Once you’ve identified some ways to make the most of your college experience, it’s important to relate those valuable experiences to the particular position you’re writing about in your cover letter. Examples:
- While pursuing my degree, I have worked on many group projects related to marketing. The most extensive project was a collaboration among team members to implement a marketing strategy for merchandising Guess Jeans in Spain.
In addition to my challenging and competitive academic program, I have taken many courses that directly relate to the consulting profession. In my Small Business Management class, for example, I consulted with a Nassau County law firm. The consulting work included research and presentations and focused on hardware and software selection, marketing, and reengineering.
Note that in this next example, the writer not only describes the information systems he developed as part of his coursework but explains how that experience could benefit the company he’s writing to:
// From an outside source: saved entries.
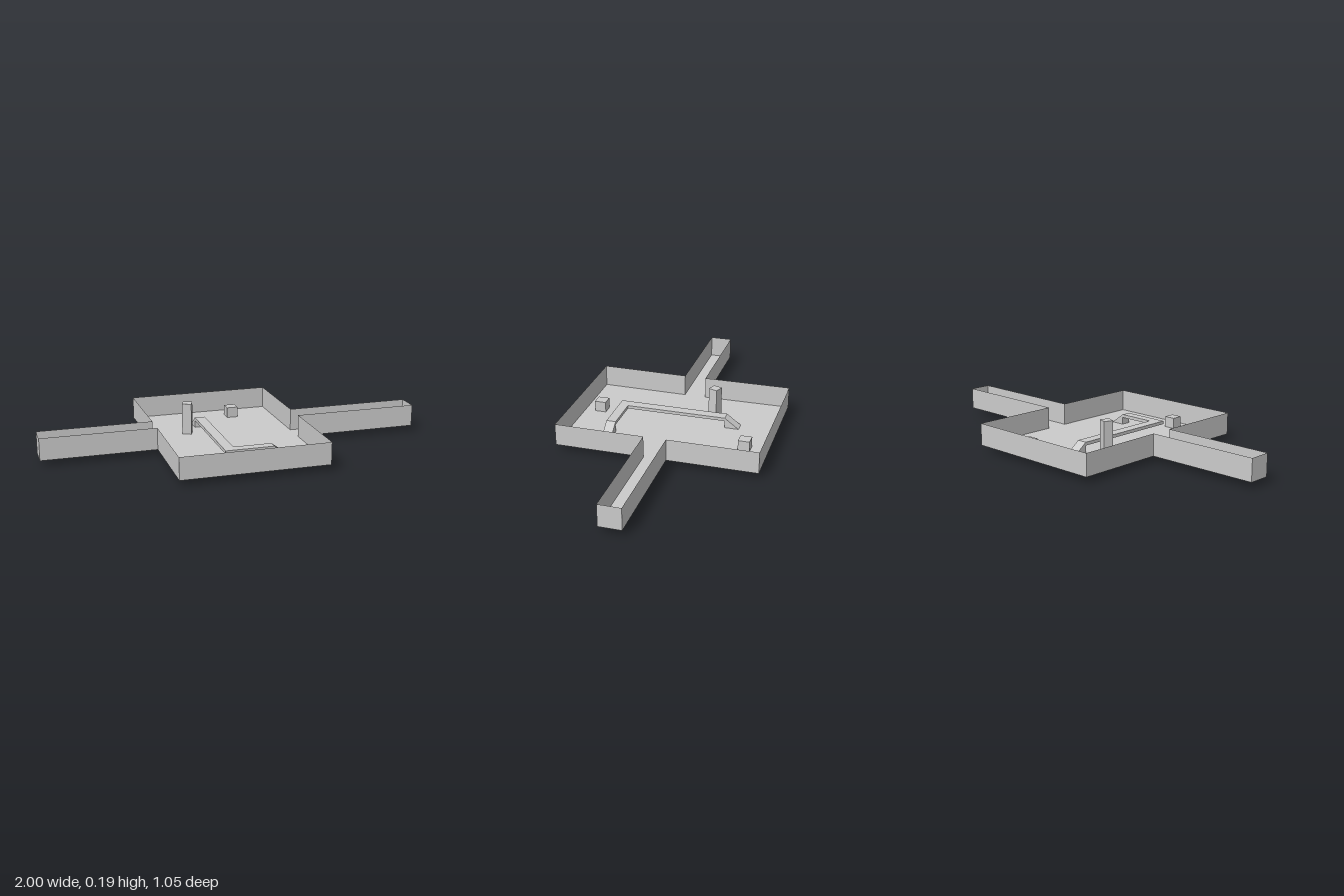
import * as THREE from 'three';

const FLOOR = 0.03, RIM = 0.145;

export function createModel() {
  const group = new THREE.Group();
  const solid = new THREE.MeshStandardMaterial({ color: 0xcccccc, flatShading: true });
  const thin = new THREE.MeshStandardMaterial({ color: 0xcccccc, flatShading: true, side: THREE.DoubleSide });

  const add = (name, geometry, material = solid, parent = group) => {
    const mesh = new THREE.Mesh(geometry, material);
    mesh.name = name;
    parent.add(mesh);
    return mesh;
  };

  // Plan outline (x, z): wide tray with a narrow channel on each side
  const a = 0.058, d = 0.524;
  const outline = [
    [-0.415, -d], [0.343, -d], [0.343, -a], [1, -a], [1, a], [0.343, a],
    [0.343, d], [-0.415, d], [-0.41, a], [-1, a], [-1, -a], [-0.41, -a],
  ];

  // Floor sheet
  const plan = new THREE.Shape(outline.map(([x, z]) => new THREE.Vector2(x, -z)));
  add('floor', new THREE.ShapeGeometry(plan).rotateX(-Math.PI / 2), thin).position.y = FLOOR;

  // One thin upright wall along each outline edge
  const walls = new THREE.Group();
  walls.name = 'walls';
  group.add(walls);
  outline.forEach(([x0, z0], i) => {
    const [x1, z1] = outline[(i + 1) % outline.length];
    const wall = add('wall', new THREE.PlaneGeometry(Math.hypot(x1 - x0, z1 - z0), RIM - FLOOR), thin, walls);
    wall.position.set((x0 + x1) / 2, (FLOOR + RIM) / 2, (z0 + z1) / 2);
    wall.rotation.y = -Math.atan2(z1 - z0, x1 - x0);
  });

  // Box given its centre in plan, size and height range
  const block = (name, x, z, sx, sz, y0, y1) => {
    const mesh = add(name, new THREE.BoxGeometry(sx, y1 - y0, sz));
    mesh.position.set(x, (y0 + y1) / 2, z);
    return mesh;
  };

  // Turned post passing through the floor, and two loose cubes
  block('post', -0.197, -0.168, 0.049, 0.049, 0, 0.195).rotation.y = -0.37;
  block('backCube', 0.115, -0.403, 0.06, 0.06, 0.026, 0.086);
  block('frontCube', -0.109, 0.439, 0.06, 0.06, 0.026, 0.086);

  // Raised L-shaped walkway
  const top = 0.085, under = 0.068, foot = 0.026;
  const deck = new THREE.Shape([
    [-0.134, 0.25], [-0.134, -0.332], [0.118, -0.332],
    [0.118, -0.282], [-0.08, -0.282], [-0.08, 0.25],
  ].map(([x, y]) => new THREE.Vector2(x, y)));
  add('walkwayDeck', new THREE.ExtrudeGeometry(deck, { depth: top - under, bevelEnabled: false })
    .rotateX(-Math.PI / 2)).position.y = under;

  // Wedge ramps leading down from each end of the walkway (slope runs along local +x)
  const ramp = (name, x, z, width, turn) => {
    const side = new THREE.Shape();
    side.moveTo(0, foot).lineTo(0.08, foot).lineTo(0, top).closePath();
    const mesh = add(name, new THREE.ExtrudeGeometry(side, { depth: width, bevelEnabled: false })
      .translate(0, 0, -width / 2));
    mesh.position.set(x, 0, z);
    mesh.rotation.y = turn;
  };
  ramp('backRamp', -0.107, -0.25, 0.054, Math.PI / 2);
  ramp('sideRamp', 0.118, 0.307, 0.05, 0);

  return group;
}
- Dear Mr. Wilson:
Ted Pizzuto suggested I contact you about the accounting position that is available at Baldwin Corporation. He informed me that Baldwin is looking for an applicant who has experience with accounting and computer information systems.
As a student majoring in accounting at the University of Miami, I have gained a great deal of knowledge in the accounting field. I understand that Baldwin wishes to hire someone who can develop an information system to track sales and inventory. During the course of my studies, I have developed several information systems related to customer orders using Microsoft Access, Microsoft Excel, and Visual Basic.